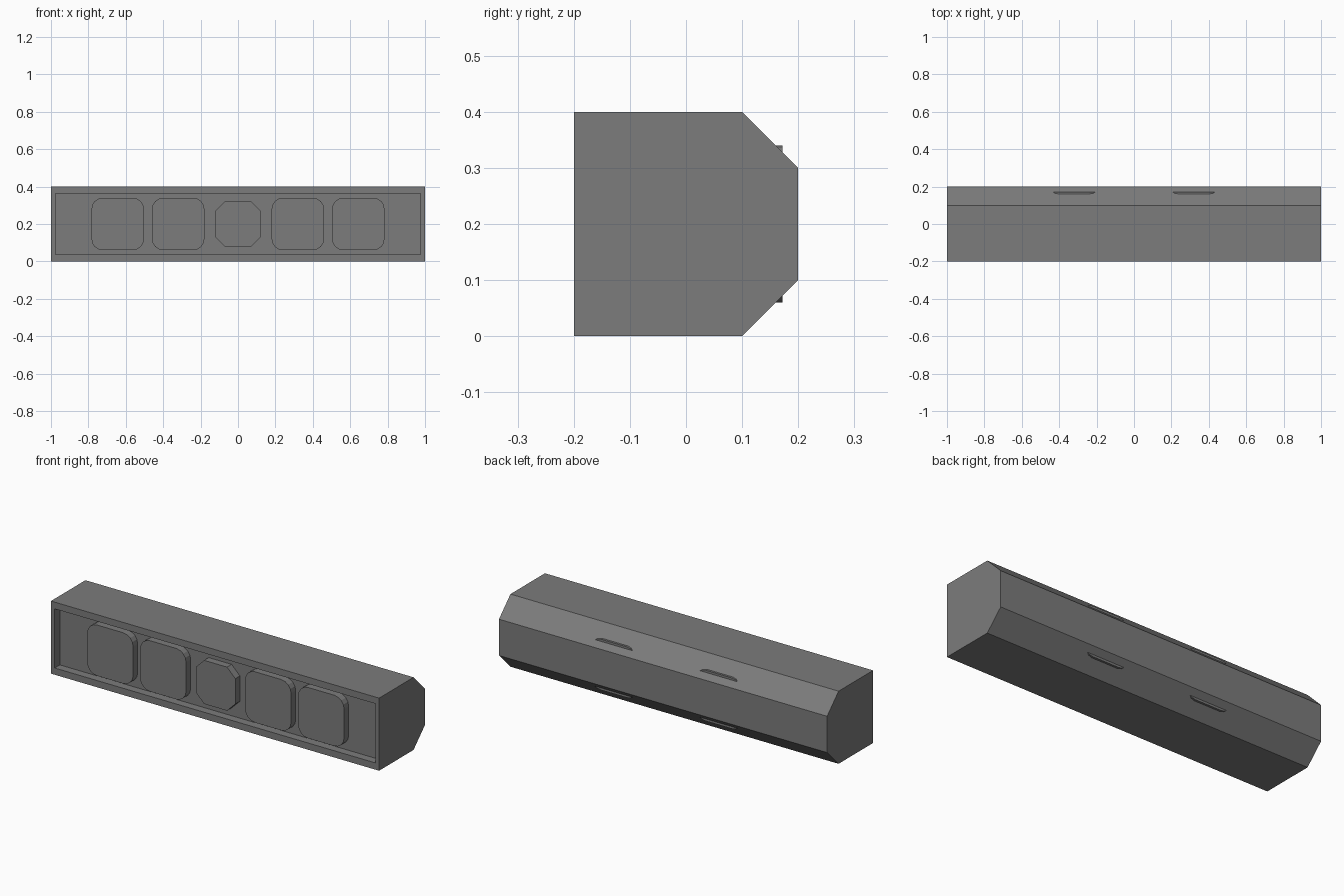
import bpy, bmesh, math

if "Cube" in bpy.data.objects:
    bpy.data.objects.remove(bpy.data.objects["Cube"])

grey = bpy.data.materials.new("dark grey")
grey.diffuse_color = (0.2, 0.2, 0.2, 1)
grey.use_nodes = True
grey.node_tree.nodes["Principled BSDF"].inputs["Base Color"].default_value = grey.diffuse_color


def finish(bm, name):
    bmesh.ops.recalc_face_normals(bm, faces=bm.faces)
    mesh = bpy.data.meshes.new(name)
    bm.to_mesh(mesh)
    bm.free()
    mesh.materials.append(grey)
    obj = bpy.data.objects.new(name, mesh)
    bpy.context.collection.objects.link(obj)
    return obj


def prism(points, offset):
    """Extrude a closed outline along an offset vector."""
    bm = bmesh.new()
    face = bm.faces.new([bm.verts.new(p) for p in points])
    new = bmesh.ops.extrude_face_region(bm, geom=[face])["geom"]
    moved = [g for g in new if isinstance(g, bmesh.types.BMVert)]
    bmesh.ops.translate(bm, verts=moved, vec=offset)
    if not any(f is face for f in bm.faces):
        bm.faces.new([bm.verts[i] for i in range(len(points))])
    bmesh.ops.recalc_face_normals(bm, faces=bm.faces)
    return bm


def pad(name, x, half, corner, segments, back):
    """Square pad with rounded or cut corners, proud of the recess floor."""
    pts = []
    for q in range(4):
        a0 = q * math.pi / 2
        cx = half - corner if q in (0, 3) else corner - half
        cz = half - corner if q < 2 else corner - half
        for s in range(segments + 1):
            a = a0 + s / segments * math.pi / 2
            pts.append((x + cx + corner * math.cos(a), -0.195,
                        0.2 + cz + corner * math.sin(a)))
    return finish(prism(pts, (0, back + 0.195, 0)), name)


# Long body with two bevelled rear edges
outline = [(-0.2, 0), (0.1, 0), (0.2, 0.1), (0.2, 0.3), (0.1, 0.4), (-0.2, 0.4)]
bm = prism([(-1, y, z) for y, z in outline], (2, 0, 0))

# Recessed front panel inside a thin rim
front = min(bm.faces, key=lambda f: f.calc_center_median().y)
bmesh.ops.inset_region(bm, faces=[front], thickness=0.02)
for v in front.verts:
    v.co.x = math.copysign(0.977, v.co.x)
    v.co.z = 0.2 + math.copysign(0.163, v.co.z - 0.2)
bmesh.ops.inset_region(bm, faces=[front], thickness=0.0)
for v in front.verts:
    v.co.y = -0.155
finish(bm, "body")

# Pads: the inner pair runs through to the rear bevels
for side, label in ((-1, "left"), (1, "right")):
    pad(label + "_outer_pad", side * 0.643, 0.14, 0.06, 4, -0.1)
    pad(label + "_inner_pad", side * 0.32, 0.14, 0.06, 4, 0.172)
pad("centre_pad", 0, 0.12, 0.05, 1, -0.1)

+++

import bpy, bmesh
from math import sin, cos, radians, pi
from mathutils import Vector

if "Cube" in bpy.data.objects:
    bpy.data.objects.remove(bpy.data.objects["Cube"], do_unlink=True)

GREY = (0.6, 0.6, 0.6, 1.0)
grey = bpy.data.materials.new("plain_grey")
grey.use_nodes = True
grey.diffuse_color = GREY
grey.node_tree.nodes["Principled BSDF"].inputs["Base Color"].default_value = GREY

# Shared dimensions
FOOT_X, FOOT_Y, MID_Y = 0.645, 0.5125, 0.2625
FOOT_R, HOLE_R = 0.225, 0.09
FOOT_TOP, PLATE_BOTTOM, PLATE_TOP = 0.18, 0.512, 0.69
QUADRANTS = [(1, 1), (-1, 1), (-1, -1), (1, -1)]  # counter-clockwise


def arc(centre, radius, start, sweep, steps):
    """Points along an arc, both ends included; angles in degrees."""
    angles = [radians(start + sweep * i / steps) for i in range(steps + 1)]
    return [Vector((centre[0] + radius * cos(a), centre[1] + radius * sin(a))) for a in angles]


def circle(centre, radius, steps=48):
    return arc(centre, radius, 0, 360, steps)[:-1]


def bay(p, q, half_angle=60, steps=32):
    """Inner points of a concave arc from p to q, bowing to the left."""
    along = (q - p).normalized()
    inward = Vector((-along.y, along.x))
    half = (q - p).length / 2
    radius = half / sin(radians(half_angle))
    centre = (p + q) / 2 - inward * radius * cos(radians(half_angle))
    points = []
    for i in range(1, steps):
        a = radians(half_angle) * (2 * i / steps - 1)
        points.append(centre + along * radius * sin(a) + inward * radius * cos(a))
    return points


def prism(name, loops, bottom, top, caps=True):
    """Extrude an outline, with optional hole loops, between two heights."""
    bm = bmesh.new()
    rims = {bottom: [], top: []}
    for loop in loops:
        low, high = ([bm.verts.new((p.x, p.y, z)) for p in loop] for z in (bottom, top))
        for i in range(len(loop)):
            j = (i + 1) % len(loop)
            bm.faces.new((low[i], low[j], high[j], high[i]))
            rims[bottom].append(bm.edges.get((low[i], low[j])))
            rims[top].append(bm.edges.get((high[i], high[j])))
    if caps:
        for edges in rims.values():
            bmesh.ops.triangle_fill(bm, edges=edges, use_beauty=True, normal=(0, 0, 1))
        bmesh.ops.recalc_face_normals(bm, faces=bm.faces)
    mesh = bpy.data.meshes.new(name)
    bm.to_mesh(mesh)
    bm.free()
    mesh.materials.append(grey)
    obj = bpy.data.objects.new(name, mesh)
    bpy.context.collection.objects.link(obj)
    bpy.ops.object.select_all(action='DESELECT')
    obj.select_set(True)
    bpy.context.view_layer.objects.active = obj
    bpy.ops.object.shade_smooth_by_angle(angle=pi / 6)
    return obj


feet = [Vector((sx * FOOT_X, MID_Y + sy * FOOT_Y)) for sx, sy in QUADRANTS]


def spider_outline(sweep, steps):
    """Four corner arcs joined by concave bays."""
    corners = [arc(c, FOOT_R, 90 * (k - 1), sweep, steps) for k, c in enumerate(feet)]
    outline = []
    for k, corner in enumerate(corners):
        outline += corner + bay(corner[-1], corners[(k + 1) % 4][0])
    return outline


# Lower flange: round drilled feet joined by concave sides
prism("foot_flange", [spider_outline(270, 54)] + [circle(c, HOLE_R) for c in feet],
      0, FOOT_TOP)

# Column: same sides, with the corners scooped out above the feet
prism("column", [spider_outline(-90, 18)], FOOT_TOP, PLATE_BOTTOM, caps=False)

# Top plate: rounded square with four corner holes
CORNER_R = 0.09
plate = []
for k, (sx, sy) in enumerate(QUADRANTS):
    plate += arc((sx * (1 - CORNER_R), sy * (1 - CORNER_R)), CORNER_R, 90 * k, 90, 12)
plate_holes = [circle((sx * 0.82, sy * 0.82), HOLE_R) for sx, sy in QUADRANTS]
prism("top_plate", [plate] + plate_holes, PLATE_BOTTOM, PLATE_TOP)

+++

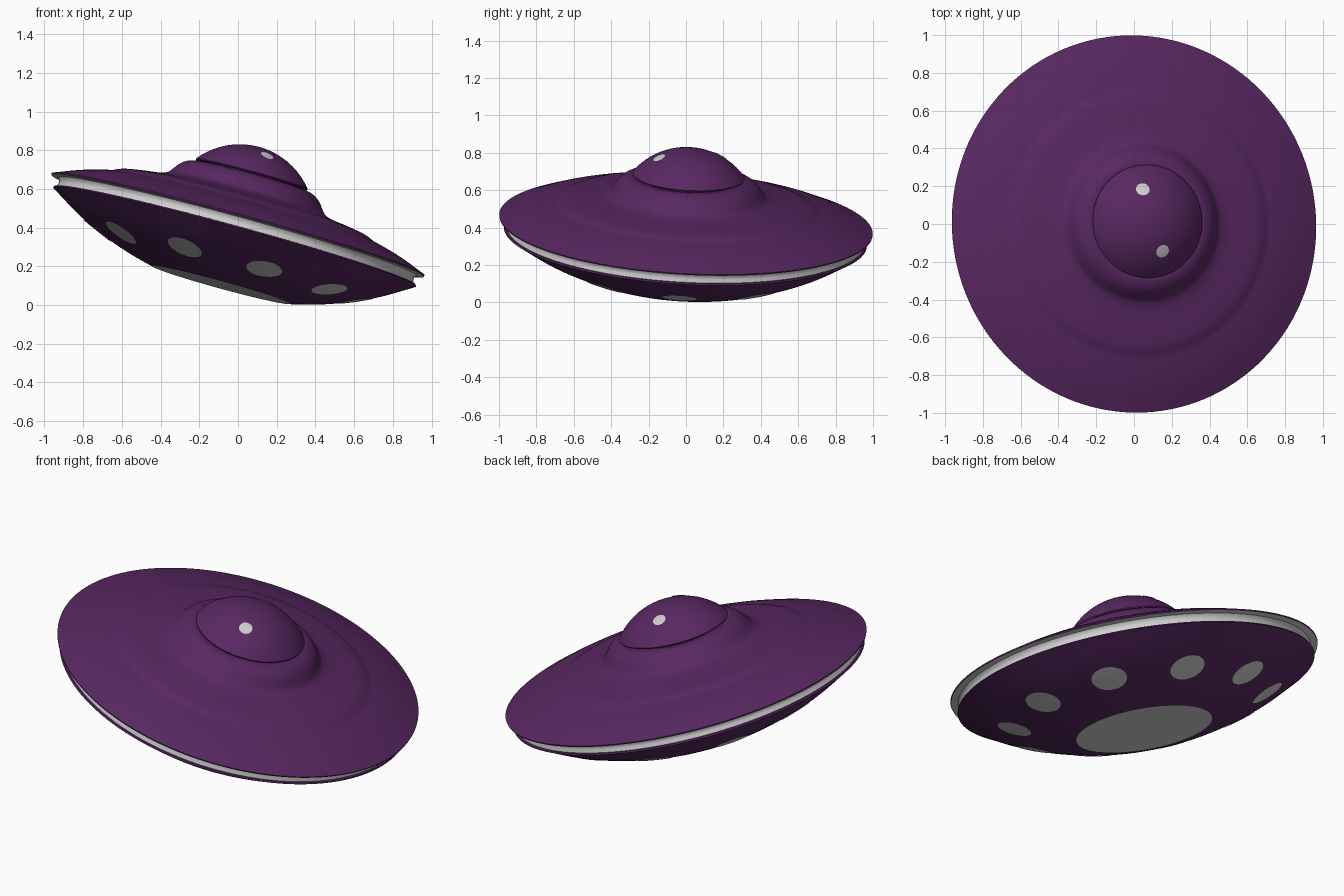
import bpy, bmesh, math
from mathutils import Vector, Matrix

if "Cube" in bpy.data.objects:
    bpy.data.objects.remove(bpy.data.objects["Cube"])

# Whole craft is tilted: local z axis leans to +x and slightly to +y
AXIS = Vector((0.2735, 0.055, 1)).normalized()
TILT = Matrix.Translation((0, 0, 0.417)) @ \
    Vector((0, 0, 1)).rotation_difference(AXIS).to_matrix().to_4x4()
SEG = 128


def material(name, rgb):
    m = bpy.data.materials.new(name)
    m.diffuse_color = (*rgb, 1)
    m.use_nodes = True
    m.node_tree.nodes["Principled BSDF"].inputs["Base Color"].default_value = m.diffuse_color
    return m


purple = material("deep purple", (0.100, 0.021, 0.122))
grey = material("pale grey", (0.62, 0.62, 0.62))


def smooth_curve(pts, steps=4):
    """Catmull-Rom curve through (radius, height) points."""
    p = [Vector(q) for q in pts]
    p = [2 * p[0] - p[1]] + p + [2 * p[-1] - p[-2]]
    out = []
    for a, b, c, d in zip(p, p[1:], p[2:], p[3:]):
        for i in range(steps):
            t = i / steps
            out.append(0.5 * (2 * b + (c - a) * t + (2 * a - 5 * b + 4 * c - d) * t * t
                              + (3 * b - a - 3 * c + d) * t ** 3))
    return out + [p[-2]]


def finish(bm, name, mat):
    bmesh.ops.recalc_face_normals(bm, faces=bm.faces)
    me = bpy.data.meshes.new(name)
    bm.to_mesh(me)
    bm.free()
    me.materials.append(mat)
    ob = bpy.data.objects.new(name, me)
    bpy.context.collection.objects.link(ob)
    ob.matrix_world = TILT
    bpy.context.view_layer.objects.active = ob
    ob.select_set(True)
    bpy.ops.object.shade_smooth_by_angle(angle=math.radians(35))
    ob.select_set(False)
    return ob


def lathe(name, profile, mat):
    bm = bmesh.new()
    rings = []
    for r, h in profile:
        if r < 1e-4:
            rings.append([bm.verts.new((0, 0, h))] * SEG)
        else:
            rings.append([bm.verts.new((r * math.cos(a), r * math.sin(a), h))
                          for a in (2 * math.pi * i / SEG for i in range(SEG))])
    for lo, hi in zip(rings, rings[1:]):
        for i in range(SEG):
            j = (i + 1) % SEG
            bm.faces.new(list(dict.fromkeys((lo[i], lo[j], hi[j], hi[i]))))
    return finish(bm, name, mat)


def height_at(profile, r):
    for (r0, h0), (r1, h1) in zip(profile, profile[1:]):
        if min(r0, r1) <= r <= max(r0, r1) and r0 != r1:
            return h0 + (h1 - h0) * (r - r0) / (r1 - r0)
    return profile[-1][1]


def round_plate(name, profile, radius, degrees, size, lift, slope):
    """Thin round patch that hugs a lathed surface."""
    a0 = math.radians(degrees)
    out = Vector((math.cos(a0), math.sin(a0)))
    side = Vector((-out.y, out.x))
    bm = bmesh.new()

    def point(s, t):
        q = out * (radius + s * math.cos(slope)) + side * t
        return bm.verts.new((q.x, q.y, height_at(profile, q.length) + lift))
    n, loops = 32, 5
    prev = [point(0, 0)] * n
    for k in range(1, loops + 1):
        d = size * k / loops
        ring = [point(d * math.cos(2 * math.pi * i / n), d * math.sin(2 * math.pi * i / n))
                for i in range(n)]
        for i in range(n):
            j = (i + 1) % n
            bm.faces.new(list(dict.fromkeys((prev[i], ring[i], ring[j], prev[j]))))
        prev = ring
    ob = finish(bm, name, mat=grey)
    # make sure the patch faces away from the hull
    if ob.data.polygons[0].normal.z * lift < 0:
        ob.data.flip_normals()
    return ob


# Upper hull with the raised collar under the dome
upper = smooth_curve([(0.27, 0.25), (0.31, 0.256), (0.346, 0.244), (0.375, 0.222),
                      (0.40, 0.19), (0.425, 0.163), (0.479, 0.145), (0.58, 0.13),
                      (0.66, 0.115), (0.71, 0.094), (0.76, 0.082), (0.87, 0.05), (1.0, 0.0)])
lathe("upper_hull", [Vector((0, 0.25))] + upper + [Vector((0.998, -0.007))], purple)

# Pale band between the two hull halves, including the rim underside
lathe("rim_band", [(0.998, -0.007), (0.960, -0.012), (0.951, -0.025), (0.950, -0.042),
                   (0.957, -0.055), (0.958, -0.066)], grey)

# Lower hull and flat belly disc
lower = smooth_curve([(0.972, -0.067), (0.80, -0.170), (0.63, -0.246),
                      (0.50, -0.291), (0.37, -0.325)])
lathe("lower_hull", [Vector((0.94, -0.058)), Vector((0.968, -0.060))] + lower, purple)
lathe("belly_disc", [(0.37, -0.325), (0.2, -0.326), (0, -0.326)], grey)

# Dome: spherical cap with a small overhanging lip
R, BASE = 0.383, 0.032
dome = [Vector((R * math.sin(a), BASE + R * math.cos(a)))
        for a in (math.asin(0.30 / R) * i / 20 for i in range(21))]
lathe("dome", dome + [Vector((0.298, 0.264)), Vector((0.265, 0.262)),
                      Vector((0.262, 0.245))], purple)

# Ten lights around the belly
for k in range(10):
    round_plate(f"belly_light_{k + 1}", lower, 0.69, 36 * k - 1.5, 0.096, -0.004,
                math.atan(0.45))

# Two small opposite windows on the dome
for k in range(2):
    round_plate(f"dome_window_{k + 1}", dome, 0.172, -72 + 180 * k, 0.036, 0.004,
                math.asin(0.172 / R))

+++

What is needed:
Across all the material above, work out how many lines hold the word "QUADRANTS", and answer with that number only.

Output of the exercise:
4